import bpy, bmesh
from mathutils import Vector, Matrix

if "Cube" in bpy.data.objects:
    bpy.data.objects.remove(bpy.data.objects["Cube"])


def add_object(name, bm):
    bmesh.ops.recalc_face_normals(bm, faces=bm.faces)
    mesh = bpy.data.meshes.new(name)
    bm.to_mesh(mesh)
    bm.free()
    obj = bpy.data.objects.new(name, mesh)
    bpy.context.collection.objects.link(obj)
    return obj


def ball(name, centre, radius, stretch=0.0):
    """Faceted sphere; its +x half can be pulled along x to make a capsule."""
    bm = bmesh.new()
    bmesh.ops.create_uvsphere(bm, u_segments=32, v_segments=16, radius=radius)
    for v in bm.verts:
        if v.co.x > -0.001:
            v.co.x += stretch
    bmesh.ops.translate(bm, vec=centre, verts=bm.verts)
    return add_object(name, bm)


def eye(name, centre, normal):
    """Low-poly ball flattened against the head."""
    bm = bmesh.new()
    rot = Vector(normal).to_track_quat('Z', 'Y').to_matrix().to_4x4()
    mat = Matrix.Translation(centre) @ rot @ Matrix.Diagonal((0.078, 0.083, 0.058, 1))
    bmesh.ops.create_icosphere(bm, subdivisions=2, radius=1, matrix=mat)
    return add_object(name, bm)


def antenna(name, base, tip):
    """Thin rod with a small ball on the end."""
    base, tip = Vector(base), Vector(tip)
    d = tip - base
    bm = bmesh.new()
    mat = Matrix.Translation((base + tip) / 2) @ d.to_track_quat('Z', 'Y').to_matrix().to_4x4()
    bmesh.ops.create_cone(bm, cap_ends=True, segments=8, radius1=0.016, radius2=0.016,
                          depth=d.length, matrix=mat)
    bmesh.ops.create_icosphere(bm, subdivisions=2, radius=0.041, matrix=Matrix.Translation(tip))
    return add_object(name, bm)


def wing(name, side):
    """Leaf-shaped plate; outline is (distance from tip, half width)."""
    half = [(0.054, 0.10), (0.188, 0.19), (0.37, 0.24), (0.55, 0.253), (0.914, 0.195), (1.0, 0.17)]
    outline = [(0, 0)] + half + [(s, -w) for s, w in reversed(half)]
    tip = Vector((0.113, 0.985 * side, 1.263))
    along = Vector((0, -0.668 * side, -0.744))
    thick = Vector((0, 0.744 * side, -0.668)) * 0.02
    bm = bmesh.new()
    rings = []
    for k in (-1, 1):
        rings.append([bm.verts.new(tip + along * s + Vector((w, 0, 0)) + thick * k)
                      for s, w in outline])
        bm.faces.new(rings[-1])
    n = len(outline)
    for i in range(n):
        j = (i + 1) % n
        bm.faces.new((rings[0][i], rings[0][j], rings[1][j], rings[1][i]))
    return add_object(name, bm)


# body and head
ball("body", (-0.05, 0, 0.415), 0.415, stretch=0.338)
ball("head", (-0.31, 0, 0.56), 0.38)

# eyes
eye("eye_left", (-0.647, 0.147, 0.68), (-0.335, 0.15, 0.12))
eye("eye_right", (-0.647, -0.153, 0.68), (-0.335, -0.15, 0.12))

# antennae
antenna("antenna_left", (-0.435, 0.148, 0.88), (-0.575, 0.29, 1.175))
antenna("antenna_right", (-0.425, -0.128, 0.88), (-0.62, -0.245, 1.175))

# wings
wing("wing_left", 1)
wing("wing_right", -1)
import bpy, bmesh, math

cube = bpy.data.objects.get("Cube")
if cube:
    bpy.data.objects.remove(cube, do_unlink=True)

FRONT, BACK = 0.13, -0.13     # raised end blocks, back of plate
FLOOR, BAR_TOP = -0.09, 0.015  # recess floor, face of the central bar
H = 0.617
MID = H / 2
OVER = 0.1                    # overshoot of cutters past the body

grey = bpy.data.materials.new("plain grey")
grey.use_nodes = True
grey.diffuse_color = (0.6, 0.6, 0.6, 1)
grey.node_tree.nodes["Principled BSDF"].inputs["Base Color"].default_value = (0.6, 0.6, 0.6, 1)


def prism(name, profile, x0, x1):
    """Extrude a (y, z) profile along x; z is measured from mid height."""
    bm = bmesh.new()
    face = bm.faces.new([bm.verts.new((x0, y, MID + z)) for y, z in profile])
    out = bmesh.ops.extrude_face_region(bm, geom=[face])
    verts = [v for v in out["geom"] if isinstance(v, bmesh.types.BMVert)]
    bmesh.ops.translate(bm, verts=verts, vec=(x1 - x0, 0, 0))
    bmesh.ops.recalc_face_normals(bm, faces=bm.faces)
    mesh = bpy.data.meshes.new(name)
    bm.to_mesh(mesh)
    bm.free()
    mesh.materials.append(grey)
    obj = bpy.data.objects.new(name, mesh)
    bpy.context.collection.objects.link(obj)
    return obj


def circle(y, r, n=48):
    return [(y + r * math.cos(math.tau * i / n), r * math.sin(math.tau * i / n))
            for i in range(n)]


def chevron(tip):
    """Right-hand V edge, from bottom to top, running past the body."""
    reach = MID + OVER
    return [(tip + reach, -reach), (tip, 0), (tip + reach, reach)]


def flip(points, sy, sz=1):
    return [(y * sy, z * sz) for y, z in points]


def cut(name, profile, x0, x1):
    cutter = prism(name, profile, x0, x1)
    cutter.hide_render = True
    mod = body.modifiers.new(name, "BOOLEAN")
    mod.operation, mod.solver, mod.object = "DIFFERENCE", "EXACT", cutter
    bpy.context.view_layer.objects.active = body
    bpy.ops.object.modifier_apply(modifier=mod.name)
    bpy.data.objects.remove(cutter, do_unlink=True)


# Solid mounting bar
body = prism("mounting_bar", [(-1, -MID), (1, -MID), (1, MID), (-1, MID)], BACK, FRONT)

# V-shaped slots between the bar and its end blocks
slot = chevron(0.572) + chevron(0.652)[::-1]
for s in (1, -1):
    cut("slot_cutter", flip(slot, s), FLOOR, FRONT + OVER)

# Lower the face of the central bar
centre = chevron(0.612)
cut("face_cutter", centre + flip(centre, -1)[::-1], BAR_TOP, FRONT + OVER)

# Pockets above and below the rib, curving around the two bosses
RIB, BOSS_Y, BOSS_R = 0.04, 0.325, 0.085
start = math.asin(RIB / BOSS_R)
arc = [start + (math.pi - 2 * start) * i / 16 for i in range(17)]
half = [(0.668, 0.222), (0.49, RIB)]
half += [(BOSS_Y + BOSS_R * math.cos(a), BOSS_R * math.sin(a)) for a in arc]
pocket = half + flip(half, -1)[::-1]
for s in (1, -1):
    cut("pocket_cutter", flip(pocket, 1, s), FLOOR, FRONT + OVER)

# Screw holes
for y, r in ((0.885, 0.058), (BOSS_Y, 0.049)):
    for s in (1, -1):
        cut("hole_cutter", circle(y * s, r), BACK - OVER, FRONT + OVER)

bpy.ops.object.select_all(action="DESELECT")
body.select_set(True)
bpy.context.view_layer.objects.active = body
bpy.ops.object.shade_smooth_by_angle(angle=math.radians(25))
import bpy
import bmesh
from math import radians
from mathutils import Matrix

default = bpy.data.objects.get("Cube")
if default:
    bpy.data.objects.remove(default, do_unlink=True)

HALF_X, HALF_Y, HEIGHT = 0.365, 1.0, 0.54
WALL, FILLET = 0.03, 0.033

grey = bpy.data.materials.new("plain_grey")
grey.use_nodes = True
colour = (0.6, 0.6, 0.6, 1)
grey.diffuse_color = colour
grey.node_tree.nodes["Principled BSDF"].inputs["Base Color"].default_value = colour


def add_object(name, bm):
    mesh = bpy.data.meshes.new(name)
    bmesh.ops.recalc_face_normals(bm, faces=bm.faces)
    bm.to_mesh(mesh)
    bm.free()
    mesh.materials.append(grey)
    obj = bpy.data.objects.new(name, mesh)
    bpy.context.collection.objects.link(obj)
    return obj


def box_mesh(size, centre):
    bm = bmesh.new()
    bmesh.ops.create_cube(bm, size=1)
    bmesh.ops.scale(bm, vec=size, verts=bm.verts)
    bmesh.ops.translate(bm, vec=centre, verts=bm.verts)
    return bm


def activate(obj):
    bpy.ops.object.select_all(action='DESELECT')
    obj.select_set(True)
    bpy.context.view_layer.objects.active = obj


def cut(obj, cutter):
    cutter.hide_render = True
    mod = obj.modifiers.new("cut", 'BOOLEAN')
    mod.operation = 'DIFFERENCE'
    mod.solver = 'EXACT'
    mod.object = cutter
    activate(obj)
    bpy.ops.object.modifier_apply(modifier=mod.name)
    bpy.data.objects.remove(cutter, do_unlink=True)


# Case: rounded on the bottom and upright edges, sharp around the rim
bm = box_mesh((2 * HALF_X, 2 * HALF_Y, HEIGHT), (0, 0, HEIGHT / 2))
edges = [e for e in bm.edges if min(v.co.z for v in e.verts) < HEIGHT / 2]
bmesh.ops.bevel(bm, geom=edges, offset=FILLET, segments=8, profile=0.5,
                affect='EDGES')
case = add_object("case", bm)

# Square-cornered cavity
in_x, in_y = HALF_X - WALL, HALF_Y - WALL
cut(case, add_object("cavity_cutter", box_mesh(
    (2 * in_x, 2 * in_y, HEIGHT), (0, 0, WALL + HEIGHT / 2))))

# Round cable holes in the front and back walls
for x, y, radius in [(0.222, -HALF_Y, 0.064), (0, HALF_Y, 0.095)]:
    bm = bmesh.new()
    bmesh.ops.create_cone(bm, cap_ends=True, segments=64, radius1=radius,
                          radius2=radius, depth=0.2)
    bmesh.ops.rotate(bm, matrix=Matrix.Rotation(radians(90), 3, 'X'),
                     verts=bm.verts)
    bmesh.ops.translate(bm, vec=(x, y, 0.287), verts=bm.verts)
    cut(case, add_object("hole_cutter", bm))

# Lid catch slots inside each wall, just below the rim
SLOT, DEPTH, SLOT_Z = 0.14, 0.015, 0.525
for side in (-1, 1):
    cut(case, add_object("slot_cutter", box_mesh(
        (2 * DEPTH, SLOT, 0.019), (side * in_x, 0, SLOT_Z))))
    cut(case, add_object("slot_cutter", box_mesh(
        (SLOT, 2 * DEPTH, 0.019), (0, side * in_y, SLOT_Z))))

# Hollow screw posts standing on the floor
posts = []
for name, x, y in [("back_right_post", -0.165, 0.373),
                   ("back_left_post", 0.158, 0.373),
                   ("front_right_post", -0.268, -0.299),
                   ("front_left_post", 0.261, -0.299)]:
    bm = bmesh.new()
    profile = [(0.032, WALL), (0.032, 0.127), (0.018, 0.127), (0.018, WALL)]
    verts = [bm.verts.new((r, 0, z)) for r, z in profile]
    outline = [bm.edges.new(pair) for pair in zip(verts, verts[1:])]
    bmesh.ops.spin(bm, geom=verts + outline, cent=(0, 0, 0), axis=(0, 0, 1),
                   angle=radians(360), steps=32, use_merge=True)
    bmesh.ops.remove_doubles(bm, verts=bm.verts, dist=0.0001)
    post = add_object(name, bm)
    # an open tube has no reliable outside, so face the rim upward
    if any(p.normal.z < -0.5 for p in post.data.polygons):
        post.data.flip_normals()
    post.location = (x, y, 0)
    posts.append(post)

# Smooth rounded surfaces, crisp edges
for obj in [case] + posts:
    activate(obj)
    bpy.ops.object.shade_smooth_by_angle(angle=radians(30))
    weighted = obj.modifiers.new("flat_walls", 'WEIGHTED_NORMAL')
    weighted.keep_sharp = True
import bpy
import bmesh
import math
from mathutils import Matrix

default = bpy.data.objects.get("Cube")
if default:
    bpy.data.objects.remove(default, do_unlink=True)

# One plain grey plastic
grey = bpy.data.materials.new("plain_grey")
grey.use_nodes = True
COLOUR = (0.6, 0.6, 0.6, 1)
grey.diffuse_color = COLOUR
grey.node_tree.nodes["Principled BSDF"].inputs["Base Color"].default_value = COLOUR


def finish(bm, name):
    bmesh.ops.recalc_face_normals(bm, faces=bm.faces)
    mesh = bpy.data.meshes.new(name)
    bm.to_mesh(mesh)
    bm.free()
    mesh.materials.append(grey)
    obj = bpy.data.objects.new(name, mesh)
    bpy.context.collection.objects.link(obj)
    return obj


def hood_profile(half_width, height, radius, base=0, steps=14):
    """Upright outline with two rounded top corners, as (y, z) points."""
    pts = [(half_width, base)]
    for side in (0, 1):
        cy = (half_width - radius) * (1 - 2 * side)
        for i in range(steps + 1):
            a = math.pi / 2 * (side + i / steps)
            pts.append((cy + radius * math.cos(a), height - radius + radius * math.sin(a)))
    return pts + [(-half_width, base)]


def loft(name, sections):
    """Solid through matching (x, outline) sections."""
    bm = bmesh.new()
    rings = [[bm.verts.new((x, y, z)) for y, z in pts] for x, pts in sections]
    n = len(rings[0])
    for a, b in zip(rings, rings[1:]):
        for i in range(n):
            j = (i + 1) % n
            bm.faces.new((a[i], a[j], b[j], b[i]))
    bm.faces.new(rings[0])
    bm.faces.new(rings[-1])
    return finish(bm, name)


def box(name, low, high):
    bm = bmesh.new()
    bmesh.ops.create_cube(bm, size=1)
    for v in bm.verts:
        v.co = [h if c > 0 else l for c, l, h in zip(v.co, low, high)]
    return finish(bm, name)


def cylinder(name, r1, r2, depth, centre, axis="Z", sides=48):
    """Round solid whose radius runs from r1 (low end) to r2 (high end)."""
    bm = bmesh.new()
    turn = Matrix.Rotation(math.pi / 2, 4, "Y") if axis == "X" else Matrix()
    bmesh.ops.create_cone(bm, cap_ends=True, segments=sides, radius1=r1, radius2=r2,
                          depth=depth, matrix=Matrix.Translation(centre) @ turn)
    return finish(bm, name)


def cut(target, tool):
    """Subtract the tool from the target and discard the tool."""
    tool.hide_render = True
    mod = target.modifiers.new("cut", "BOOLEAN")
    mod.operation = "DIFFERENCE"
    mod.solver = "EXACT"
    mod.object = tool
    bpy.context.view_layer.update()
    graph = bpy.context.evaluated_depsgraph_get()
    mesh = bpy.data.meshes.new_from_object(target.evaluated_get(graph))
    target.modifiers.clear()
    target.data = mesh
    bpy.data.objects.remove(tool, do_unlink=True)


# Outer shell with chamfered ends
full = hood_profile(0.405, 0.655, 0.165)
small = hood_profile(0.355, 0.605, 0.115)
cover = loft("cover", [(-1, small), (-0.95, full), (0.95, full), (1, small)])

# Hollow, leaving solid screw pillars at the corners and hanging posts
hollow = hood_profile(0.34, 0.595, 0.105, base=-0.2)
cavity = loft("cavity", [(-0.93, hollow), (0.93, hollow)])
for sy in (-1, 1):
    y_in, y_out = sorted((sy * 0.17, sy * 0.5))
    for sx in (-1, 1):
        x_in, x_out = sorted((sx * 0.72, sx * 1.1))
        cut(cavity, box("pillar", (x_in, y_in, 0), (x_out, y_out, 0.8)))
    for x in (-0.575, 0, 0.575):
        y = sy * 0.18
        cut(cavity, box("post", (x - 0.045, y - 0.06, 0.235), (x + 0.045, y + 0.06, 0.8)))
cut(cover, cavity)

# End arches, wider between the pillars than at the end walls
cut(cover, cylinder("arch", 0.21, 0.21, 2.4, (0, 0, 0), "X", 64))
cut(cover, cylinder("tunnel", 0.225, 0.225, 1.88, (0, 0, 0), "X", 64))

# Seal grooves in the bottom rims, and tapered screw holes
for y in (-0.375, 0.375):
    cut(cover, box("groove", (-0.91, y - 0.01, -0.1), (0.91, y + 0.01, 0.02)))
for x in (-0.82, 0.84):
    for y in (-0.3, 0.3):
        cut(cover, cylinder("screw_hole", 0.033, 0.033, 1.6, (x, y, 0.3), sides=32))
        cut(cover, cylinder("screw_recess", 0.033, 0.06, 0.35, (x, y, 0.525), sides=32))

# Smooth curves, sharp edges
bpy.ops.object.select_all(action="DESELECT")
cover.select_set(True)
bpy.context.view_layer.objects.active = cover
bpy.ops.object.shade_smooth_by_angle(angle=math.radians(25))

+===+

What you should do: The range runs from the line above containing "# Square-cornered cavity" to the line containing "bmesh.ops.translate(bm, vec=(x, y, 0.287), verts=bm.verts)", inclusive. Restate those lines word for word and no others.

Answer to the problem:
# Square-cornered cavity
in_x, in_y = HALF_X - WALL, HALF_Y - WALL
cut(case, add_object("cavity_cutter", box_mesh(
    (2 * in_x, 2 * in_y, HEIGHT), (0, 0, WALL + HEIGHT / 2))))

# Round cable holes in the front and back walls
for x, y, radius in [(0.222, -HALF_Y, 0.064), (0, HALF_Y, 0.095)]:
    bm = bmesh.new()
    bmesh.ops.create_cone(bm, cap_ends=True, segments=64, radius1=radius,
                          radius2=radius, depth=0.2)
    bmesh.ops.rotate(bm, matrix=Matrix.Rotation(radians(90), 3, 'X'),
                     verts=bm.verts)
    bmesh.ops.translate(bm, vec=(x, y, 0.287), verts=bm.verts)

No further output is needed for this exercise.